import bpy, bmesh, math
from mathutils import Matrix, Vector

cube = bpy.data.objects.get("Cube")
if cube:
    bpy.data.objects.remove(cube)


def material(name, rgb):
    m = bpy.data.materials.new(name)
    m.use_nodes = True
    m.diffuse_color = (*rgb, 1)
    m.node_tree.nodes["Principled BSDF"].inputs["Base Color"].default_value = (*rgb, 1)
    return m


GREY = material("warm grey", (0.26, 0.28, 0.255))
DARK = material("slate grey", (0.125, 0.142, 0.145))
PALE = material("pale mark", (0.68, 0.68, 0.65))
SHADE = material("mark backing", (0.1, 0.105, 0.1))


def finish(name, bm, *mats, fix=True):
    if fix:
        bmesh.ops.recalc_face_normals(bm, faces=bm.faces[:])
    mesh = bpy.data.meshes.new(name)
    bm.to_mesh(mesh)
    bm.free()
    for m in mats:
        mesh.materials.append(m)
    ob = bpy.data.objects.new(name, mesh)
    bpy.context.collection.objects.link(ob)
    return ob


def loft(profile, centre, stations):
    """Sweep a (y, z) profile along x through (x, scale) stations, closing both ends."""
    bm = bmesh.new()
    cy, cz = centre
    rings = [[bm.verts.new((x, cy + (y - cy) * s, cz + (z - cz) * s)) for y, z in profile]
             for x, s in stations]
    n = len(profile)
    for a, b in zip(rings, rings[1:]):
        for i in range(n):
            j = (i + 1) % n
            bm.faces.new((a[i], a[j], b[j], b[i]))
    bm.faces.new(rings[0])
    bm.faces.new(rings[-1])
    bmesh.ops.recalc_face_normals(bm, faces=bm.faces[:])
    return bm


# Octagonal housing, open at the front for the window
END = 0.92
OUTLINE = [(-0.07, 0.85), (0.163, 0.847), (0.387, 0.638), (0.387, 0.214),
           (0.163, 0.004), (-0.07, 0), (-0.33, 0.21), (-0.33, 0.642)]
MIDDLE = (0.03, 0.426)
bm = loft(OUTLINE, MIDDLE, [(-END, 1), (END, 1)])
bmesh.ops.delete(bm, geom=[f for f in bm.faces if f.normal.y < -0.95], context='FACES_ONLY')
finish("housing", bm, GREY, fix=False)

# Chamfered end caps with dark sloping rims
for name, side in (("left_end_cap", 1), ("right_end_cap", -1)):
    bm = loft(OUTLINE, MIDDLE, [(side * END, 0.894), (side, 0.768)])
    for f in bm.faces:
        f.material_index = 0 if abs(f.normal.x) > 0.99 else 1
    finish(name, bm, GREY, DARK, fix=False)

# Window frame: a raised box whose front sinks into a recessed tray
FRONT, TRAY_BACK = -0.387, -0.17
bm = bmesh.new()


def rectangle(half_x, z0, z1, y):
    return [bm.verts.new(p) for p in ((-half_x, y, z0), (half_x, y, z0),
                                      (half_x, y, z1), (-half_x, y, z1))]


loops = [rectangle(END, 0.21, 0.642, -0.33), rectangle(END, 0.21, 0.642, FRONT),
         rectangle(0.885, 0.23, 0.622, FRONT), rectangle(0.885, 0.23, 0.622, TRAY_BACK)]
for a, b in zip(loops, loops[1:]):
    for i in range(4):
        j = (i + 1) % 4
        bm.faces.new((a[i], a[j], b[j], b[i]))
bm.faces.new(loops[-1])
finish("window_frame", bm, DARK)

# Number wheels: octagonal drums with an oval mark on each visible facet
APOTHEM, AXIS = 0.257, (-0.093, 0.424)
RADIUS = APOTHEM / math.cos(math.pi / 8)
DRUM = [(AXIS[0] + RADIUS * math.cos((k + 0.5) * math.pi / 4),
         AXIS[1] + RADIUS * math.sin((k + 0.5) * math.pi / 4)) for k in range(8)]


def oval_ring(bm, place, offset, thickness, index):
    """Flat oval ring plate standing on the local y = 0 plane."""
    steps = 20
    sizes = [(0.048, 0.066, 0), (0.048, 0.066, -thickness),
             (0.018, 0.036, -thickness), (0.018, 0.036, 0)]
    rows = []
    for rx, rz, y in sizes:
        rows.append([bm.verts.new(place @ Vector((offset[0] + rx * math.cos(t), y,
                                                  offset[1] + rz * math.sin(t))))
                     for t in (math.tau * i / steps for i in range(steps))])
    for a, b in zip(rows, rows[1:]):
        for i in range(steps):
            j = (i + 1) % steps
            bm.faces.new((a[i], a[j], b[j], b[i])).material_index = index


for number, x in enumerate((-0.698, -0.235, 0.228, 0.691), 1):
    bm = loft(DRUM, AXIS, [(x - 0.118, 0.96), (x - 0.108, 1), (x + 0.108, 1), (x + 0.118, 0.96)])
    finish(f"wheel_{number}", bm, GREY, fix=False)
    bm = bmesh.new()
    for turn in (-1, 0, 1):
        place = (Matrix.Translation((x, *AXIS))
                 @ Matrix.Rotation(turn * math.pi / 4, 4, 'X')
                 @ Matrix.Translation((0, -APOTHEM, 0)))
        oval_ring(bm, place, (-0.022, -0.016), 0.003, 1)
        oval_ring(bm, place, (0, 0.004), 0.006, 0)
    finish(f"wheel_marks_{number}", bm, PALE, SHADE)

-*-*-

Output all of the data without altering a single line.

import bpy, bmesh, math
from mathutils import Matrix, Vector

cube = bpy.data.objects.get("Cube")
if cube:
    bpy.data.objects.remove(cube)


def material(name, rgb):
    m = bpy.data.materials.new(name)
    m.use_nodes = True
    m.diffuse_color = (*rgb, 1)
    m.node_tree.nodes["Principled BSDF"].inputs["Base Color"].default_value = (*rgb, 1)
    return m


GREY = material("warm grey", (0.26, 0.28, 0.255))
DARK = material("slate grey", (0.125, 0.142, 0.145))
PALE = material("pale mark", (0.68, 0.68, 0.65))
SHADE = material("mark backing", (0.1, 0.105, 0.1))


def finish(name, bm, *mats, fix=True):
    if fix:
        bmesh.ops.recalc_face_normals(bm, faces=bm.faces[:])
    mesh = bpy.data.meshes.new(name)
    bm.to_mesh(mesh)
    bm.free()
    for m in mats:
        mesh.materials.append(m)
    ob = bpy.data.objects.new(name, mesh)
    bpy.context.collection.objects.link(ob)
    return ob


def loft(profile, centre, stations):
    """Sweep a (y, z) profile along x through (x, scale) stations, closing both ends."""
    bm = bmesh.new()
    cy, cz = centre
    rings = [[bm.verts.new((x, cy + (y - cy) * s, cz + (z - cz) * s)) for y, z in profile]
             for x, s in stations]
    n = len(profile)
    for a, b in zip(rings, rings[1:]):
        for i in range(n):
            j = (i + 1) % n
            bm.faces.new((a[i], a[j], b[j], b[i]))
    bm.faces.new(rings[0])
    bm.faces.new(rings[-1])
    bmesh.ops.recalc_face_normals(bm, faces=bm.faces[:])
    return bm


# Octagonal housing, open at the front for the window
END = 0.92
OUTLINE = [(-0.07, 0.85), (0.163, 0.847), (0.387, 0.638), (0.387, 0.214),
           (0.163, 0.004), (-0.07, 0), (-0.33, 0.21), (-0.33, 0.642)]
MIDDLE = (0.03, 0.426)
bm = loft(OUTLINE, MIDDLE, [(-END, 1), (END, 1)])
bmesh.ops.delete(bm, geom=[f for f in bm.faces if f.normal.y < -0.95], context='FACES_ONLY')
finish("housing", bm, GREY, fix=False)

# Chamfered end caps with dark sloping rims
for name, side in (("left_end_cap", 1), ("right_end_cap", -1)):
    bm = loft(OUTLINE, MIDDLE, [(side * END, 0.894), (side, 0.768)])
    for f in bm.faces:
        f.material_index = 0 if abs(f.normal.x) > 0.99 else 1
    finish(name, bm, GREY, DARK, fix=False)

# Window frame: a raised box whose front sinks into a recessed tray
FRONT, TRAY_BACK = -0.387, -0.17
bm = bmesh.new()


def rectangle(half_x, z0, z1, y):
    return [bm.verts.new(p) for p in ((-half_x, y, z0), (half_x, y, z0),
                                      (half_x, y, z1), (-half_x, y, z1))]


loops = [rectangle(END, 0.21, 0.642, -0.33), rectangle(END, 0.21, 0.642, FRONT),
         rectangle(0.885, 0.23, 0.622, FRONT), rectangle(0.885, 0.23, 0.622, TRAY_BACK)]
for a, b in zip(loops, loops[1:]):
    for i in range(4):
        j = (i + 1) % 4
        bm.faces.new((a[i], a[j], b[j], b[i]))
bm.faces.new(loops[-1])
finish("window_frame", bm, DARK)

# Number wheels: octagonal drums with an oval mark on each visible facet
APOTHEM, AXIS = 0.257, (-0.093, 0.424)
RADIUS = APOTHEM / math.cos(math.pi / 8)
DRUM = [(AXIS[0] + RADIUS * math.cos((k + 0.5) * math.pi / 4),
         AXIS[1] + RADIUS * math.sin((k + 0.5) * math.pi / 4)) for k in range(8)]


def oval_ring(bm, place, offset, thickness, index):
    """Flat oval ring plate standing on the local y = 0 plane."""
    steps = 20
    sizes = [(0.048, 0.066, 0), (0.048, 0.066, -thickness),
             (0.018, 0.036, -thickness), (0.018, 0.036, 0)]
    rows = []
    for rx, rz, y in sizes:
        rows.append([bm.verts.new(place @ Vector((offset[0] + rx * math.cos(t), y,
                                                  offset[1] + rz * math.sin(t))))
                     for t in (math.tau * i / steps for i in range(steps))])
    for a, b in zip(rows, rows[1:]):
        for i in range(steps):
            j = (i + 1) % steps
            bm.faces.new((a[i], a[j], b[j], b[i])).material_index = index


for number, x in enumerate((-0.698, -0.235, 0.228, 0.691), 1):
    bm = loft(DRUM, AXIS, [(x - 0.118, 0.96), (x - 0.108, 1), (x + 0.108, 1), (x + 0.118, 0.96)])
    finish(f"wheel_{number}", bm, GREY, fix=False)
    bm = bmesh.new()
    for turn in (-1, 0, 1):
        place = (Matrix.Translation((x, *AXIS))
                 @ Matrix.Rotation(turn * math.pi / 4, 4, 'X')
                 @ Matrix.Translation((0, -APOTHEM, 0)))
        oval_ring(bm, place, (-0.022, -0.016), 0.003, 1)
        oval_ring(bm, place, (0, 0.004), 0.006, 0)
    finish(f"wheel_marks_{number}", bm, PALE, SHADE)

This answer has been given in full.